» Task item:
Report all lines below with the word "True".

Data section: Begin

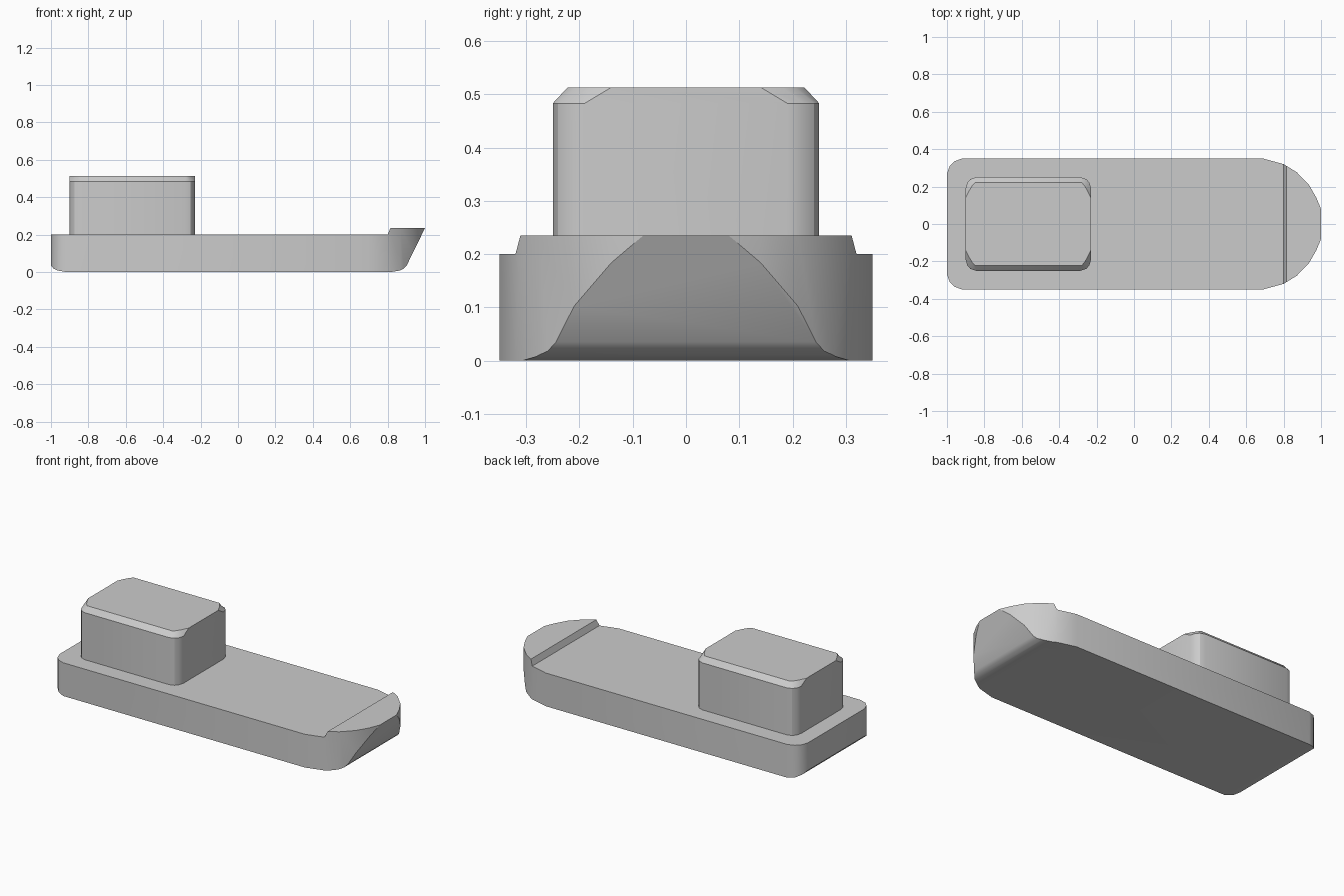
import bpy, bmesh, math
from mathutils import Vector

if "Cube" in bpy.data.objects:
    bpy.data.objects.remove(bpy.data.objects["Cube"])

grey = bpy.data.materials.new("plain_grey")
grey.use_nodes = True
grey.diffuse_color = (0.6, 0.6, 0.6, 1)
grey.node_tree.nodes["Principled BSDF"].inputs["Base Color"].default_value = (0.6, 0.6, 0.6, 1)


def loft(name, *rings):
    """Solid joining closed rings that have equal point counts."""
    bm = bmesh.new()
    loops = [[bm.verts.new(p) for p in ring] for ring in rings]
    n = len(loops[0])
    for low, high in zip(loops, loops[1:]):
        for i in range(n):
            j = (i + 1) % n
            bm.faces.new((low[i], low[j], high[j], high[i]))
    bm.faces.new(loops[0][::-1])
    bm.faces.new(loops[-1])
    bmesh.ops.recalc_face_normals(bm, faces=bm.faces[:])
    mesh = bpy.data.meshes.new(name)
    bm.to_mesh(mesh)
    bm.free()
    mesh.materials.append(grey)
    obj = bpy.data.objects.new(name, mesh)
    bpy.context.collection.objects.link(obj)
    return obj


def mirror_y(half):
    """Close a half plan by reflecting it across the centre line."""
    return half + [(x, -y) for x, y in reversed(half)]


def at_height(plan, z):
    return [(x, y, z) for x, y in plan]


def shade(obj):
    bpy.ops.object.select_all(action="DESELECT")
    obj.select_set(True)
    bpy.context.view_layer.objects.active = obj
    bpy.ops.object.shade_smooth_by_angle(angle=math.radians(30))


# Hull: deck plan cut by the side profile
deck_plan = mirror_y([(-1, .27), (-.985, .31), (-.96, .335), (-.92, .35), (.69, .35),
                      (.80, .32), (.87, .277), (.935, .21), (.975, .14), (1, .08)])
side_profile = [(-1.1, .2), (-1.1, .035), (-1, .035), (-.988, .02), (-.965, .008), (-.92, 0),
                (.82, 0), (.865, .008), (.887, .018), (.902, .035), (1, .235), (.815, .235), (.80, .2)]
hull = loft("hull", at_height(deck_plan, -.1), at_height(deck_plan, .4))
cutter = loft("hull_side_cutter", *[[(x, y, z) for x, z in side_profile] for y in (-.5, .5)])
cut = hull.modifiers.new("side_profile", "BOOLEAN")
cut.operation = "INTERSECT"
cut.solver = "EXACT"
cut.object = cutter
bpy.context.view_layer.objects.active = hull
bpy.ops.object.modifier_apply(modifier=cut.name)
bpy.data.objects.remove(cutter)
shade(hull)

# Cabin: rounded box with a chamfered roof rim
def cabin_plan(corner):
    """Mirror one corner, given from the middle, to both ends and sides."""
    return mirror_y([(-.565 - x, y) for x, y in corner] + [(-.565 + x, y) for x, y in reversed(corner)])

wall = cabin_plan([(.335, .19), (.327, .22), (.31, .24), (.28, .25)])
roof = cabin_plan([(.335, .14), (.315, .18), (.30, .205), (.285, .222)])
shade(loft("cabin", at_height(wall, .19), at_height(wall, .483), at_height(roof, .513)))
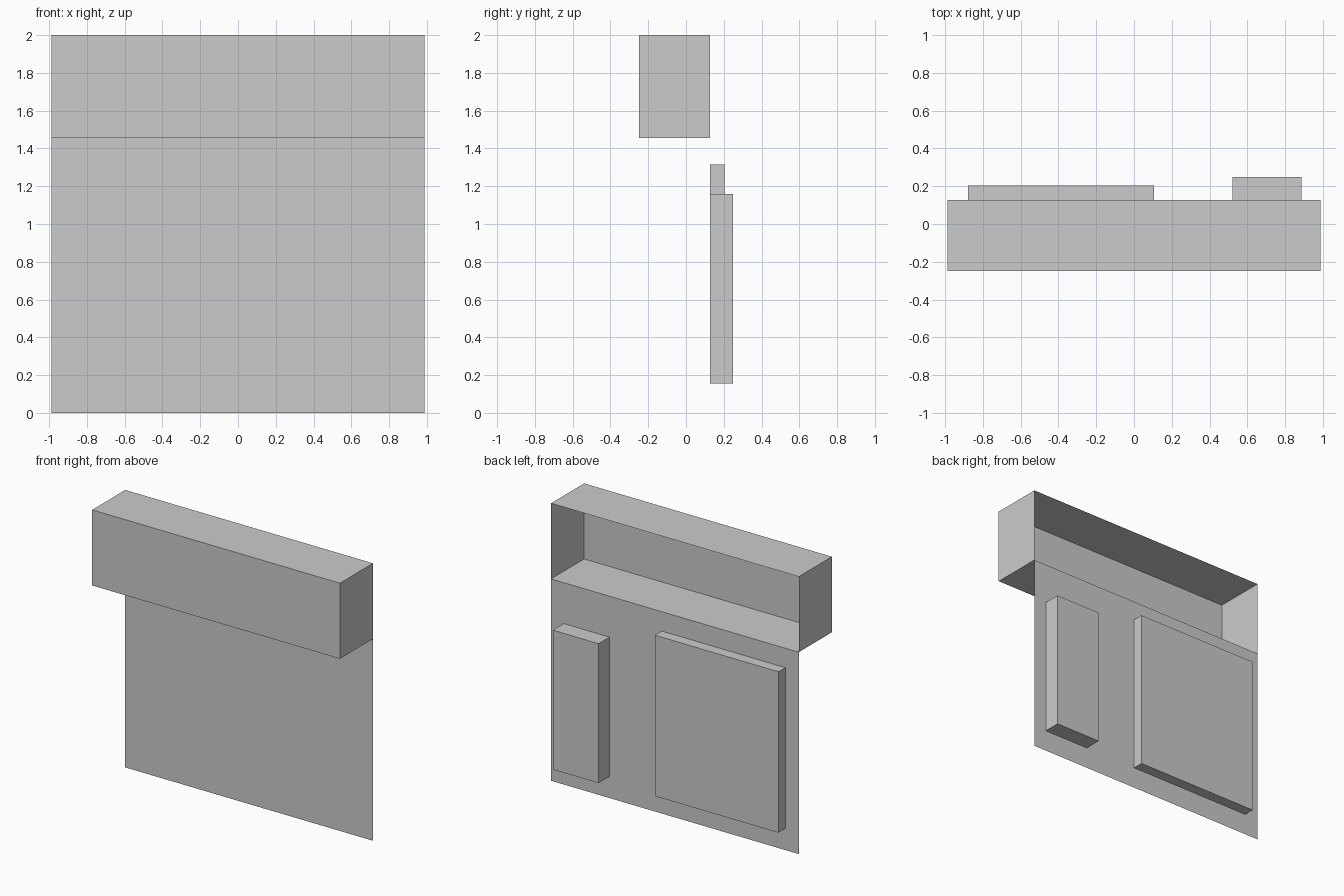
import bpy
import bmesh
from mathutils import Vector

cube = bpy.data.objects.get("Cube")
if cube:
    bpy.data.objects.remove(cube, do_unlink=True)

# One plain grey for everything
grey = bpy.data.materials.new("light_grey")
grey.use_nodes = True
colour = (0.6, 0.6, 0.6, 1.0)
grey.diffuse_color = colour
grey.node_tree.nodes["Principled BSDF"].inputs["Base Color"].default_value = colour

HALF_WIDTH = 0.988
FRONT_Y = -0.25
WALL_Y = 0.126
SHELF_Z = 1.455


def finish(name, bm):
    mesh = bpy.data.meshes.new(name)
    bm.to_mesh(mesh)
    bm.free()
    mesh.materials.append(grey)
    obj = bpy.data.objects.new(name, mesh)
    bpy.context.collection.objects.link(obj)
    return obj


def open_box(name, low, high, open_side):
    """Thin-walled box between two corners, without the face towards open_side."""
    low, high, side = Vector(low), Vector(high), Vector(open_side)
    bm = bmesh.new()
    bmesh.ops.create_cube(bm, size=1)
    bmesh.ops.scale(bm, vec=high - low, verts=bm.verts)
    bmesh.ops.translate(bm, vec=(low + high) / 2, verts=bm.verts)
    bm.normal_update()
    gone = [f for f in bm.faces if f.normal.dot(side) > 0.9]
    bmesh.ops.delete(bm, geom=gone, context='FACES')
    return finish(name, bm)


# Projecting upper box, open at the back
open_box("upper_box", (-HALF_WIDTH, FRONT_Y, SHELF_Z), (HALF_WIDTH, WALL_Y, 2), (0, 1, 0))

# Flat lower wall sheet
bm = bmesh.new()
corners = [(-HALF_WIDTH, 0), (HALF_WIDTH, 0), (HALF_WIDTH, SHELF_Z), (-HALF_WIDTH, SHELF_Z)]
bm.faces.new([bm.verts.new((x, WALL_Y, z)) for x, z in corners])
finish("lower_wall", bm)

# Raised blocks on the back of the wall, open where they meet it
open_box("wide_back_panel", (-0.88, WALL_Y, 0.155), (0.105, 0.204, 1.315), (0, -1, 0))
open_box("narrow_back_panel", (0.522, WALL_Y, 0.155), (0.887, 0.25, 1.16), (0, -1, 0))
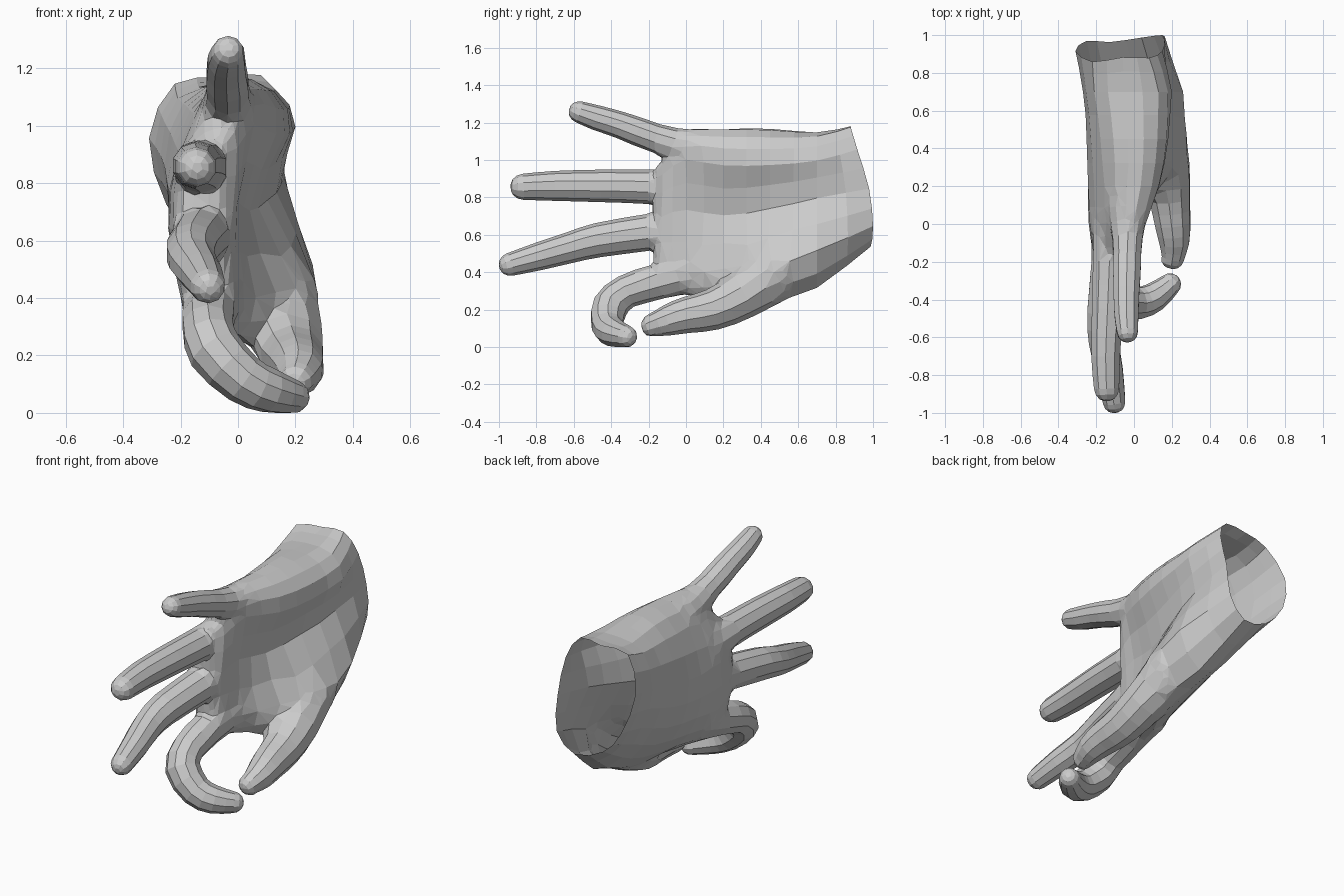
import bpy, bmesh, math
from mathutils import Vector

if "Cube" in bpy.data.objects:
    bpy.data.objects.remove(bpy.data.objects["Cube"])


def spline(p0, p1, p2, p3, t):
    return 0.5 * (2 * p1 + (p2 - p0) * t + (2 * p0 - 5 * p1 + 4 * p2 - p3) * t * t
                  + (3 * p1 - p0 - 3 * p2 + p3) * t ** 3)


def refine(pts, n, closed=False):
    """Insert n spline steps between neighbouring points."""
    pts = [Vector(p) for p in pts]
    m = len(pts)
    out = []
    for i in range(m if closed else m - 1):
        ids = [i - 1, i, i + 1, i + 2]
        ids = [k % m for k in ids] if closed else [min(max(k, 0), m - 1) for k in ids]
        out += [spline(*[pts[k] for k in ids], s / n) for s in range(n)]
    return out if closed else out + [pts[-1]]


def loft(name, rings):
    """Skin rings of points and close both ends with fans."""
    bm = bmesh.new()
    loops = [[bm.verts.new(p) for p in ring] for ring in rings]
    n = len(loops[0])
    for a, b in zip(loops, loops[1:]):
        for i in range(n):
            j = (i + 1) % n
            bm.faces.new((a[i], a[j], b[j], b[i]))
    for ring in (loops[0], loops[-1]):
        c = bm.verts.new(sum((v.co for v in ring), Vector()) / n)
        for i in range(n):
            bm.faces.new((c, ring[i], ring[(i + 1) % n]))
    bmesh.ops.recalc_face_normals(bm, faces=bm.faces[:])
    me = bpy.data.meshes.new(name)
    bm.to_mesh(me)
    bm.free()
    ob = bpy.data.objects.new(name, me)
    bpy.context.collection.objects.link(ob)
    return ob


def finger(name, path, sides=10):
    """Tapering tube along (x, y, z, radius) points with a rounded tip."""
    pts = refine(path, 2)
    axis = (pts[-1] - pts[-2]).to_3d().normalized()
    tip, r = pts[-1].to_3d(), pts[-1][3]
    for d, s in ((0.45, 0.88), (0.8, 0.6), (0.95, 0.28)):
        pts.append(Vector((*(tip + axis * r * d), r * s)))
    side = Vector((1, 0, 0))
    rings = []
    for i, p in enumerate(pts):
        t = (pts[min(i + 1, len(pts) - 1)] - pts[max(i - 1, 0)]).to_3d().normalized()
        side = (side - t * side.dot(t)).normalized()
        up = t.cross(side)
        rings.append([p.to_3d() + p[3] * (side * math.cos(a) + up * math.sin(a))
                      for a in (2 * math.pi * (k + 0.5) / sides for k in range(sides))])
    return loft(name, rings)


# Palm cross-sections (x, z) from wrist to knuckles:
# index edge, back of hand, little-finger edge, palm hollow, thumb mound
sections = [
    (0.95, [(.04, .54), (-.13, .59), (-.25, .73), (-.31, .96), (-.22, 1.15),
            (-.06, 1.17), (.08, 1.18), (.15, 1.06), (.16, .85), (.15, .65)]),
    (0.70, [(.12, .32), (-.07, .44), (-.20, .65), (-.27, .90), (-.21, 1.10),
            (-.05, 1.15), (.13, 1.13), (.20, 1.0), (.15, .80), (.26, .52)]),
    (0.45, [(.16, .21), (-.02, .32), (-.19, .54), (-.26, .83), (-.18, 1.08),
            (-.03, 1.18), (.13, 1.13), (.20, .98), (.07, .75), (.29, .46)]),
    (0.20, [(.08, .24), (-.09, .32), (-.22, .52), (-.25, .78), (-.16, 1.05),
            (-.03, 1.18), (.10, 1.13), (.15, .98), (.02, .70), (.13, .42)]),
    (0.00, [(-.05, .28), (-.16, .33), (-.23, .52), (-.24, .78), (-.14, 1.03),
            (-.05, 1.16), (.04, 1.13), (.06, 1.01), (-.005, .75), (.01, .42)]),
    (-.13, [(-.09, .33), (-.16, .38), (-.21, .54), (-.21, .78), (-.15, .94),
            (-.09, .99), (-.03, .99), (.0, .93), (-.01, .71), (-.03, .45)]),
    (-.17, [(-.09, .38), (-.12, .41), (-.15, .56), (-.16, .78), (-.11, .92),
            (-.08, .96), (-.06, .95), (-.06, .90), (-.07, .71), (-.07, .47)]),
]
outlines = []
for k, (y, pts) in enumerate(sections):
    # the wrist rim slants toward the little-finger side
    outlines.append([Vector((x, y if k else 1.0 - 0.30 * max(0, z - 0.78) - 0.12 * max(0, .65 - z)
                             - 0.03 * (x < -.1), z)) for x, z in pts])
columns = [refine(col, 2) for col in zip(*outlines)]
palm = loft("hand", [refine(ring, 2, True) for ring in zip(*columns)])
cap_centre = palm.data.vertices[-2].co.copy()

fingers = [
    finger("thumb", [(.10, .62, .50, .12), (.145, .46, .38, .14), (.175, .30, .275, .135),
                     (.19, .14, .20, .12), (.205, .0, .175, .105), (.215, -.10, .145, .09),
                     (.205, -.175, .12, .065)]),
    finger("index_finger", [(-.09, .05, .41, .115), (-.10, -.16, .35, .10), (-.105, -.32, .30, .09),
                            (-.08, -.405, .22, .097), (.02, -.42, .12, .087),
                            (.11, -.385, .08, .078), (.19, -.32, .06, .06)]),
    finger("middle_finger", [(-.12, .05, .64, .115), (-.13, -.20, .615, .10), (-.16, -.47, .575, .092),
                             (-.16, -.62, .535, .083), (-.13, -.78, .49, .075), (-.105, -.94, .445, .062)]),
    finger("ring_finger", [(-.12, .05, .85, .11), (-.13, -.20, .86, .092), (-.14, -.45, .865, .087),
                           (-.15, -.70, .865, .08), (-.145, -.87, .86, .07)]),
    finger("little_finger", [(-.04, .16, 1.05, .105), (-.035, .0, 1.075, .095), (-.035, -.16, 1.12, .082),
                             (-.04, -.35, 1.19, .072), (-.04, -.48, 1.23, .067), (-.035, -.57, 1.26, .058)]),
]

# Merge the fingers into the palm
bpy.context.view_layer.objects.active = palm
for f in fingers:
    mod = palm.modifiers.new("merge", 'BOOLEAN')
    mod.operation, mod.solver, mod.object = 'UNION', 'EXACT', f
    bpy.ops.object.modifier_apply(modifier=mod.name)
    bpy.data.objects.remove(f)

# Open the wrist, soften the finger roots and rest the hand on the floor
bm = bmesh.new()
bm.from_mesh(palm.data)
centre = min(bm.verts, key=lambda v: (v.co - cap_centre).length)
bmesh.ops.delete(bm, geom=[centre], context='VERTS')
bmesh.ops.remove_doubles(bm, verts=bm.verts[:], dist=0.015)
bmesh.ops.triangulate(bm, faces=[f for f in bm.faces if len(f.verts) > 4])
for _ in range(2):
    roots = [v for v in bm.verts if -.19 < v.co.y < .62]
    bmesh.ops.smooth_vert(bm, verts=roots, factor=0.4, use_axis_x=True, use_axis_y=True, use_axis_z=True)
low = min(v.co.z for v in bm.verts)
bmesh.ops.translate(bm, verts=bm.verts[:], vec=(0, 0, -low))
bm.to_mesh(palm.data)
bm.free()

Data section: End

» Result for this task:
grey.use_nodes = True
    obj.select_set(True)
    bpy.data.objects.remove(cube, do_unlink=True)
grey.use_nodes = True
palm = loft("hand", [refine(ring, 2, True) for ring in zip(*columns)])
    bmesh.ops.smooth_vert(bm, verts=roots, factor=0.4, use_axis_x=True, use_axis_y=True, use_axis_z=True)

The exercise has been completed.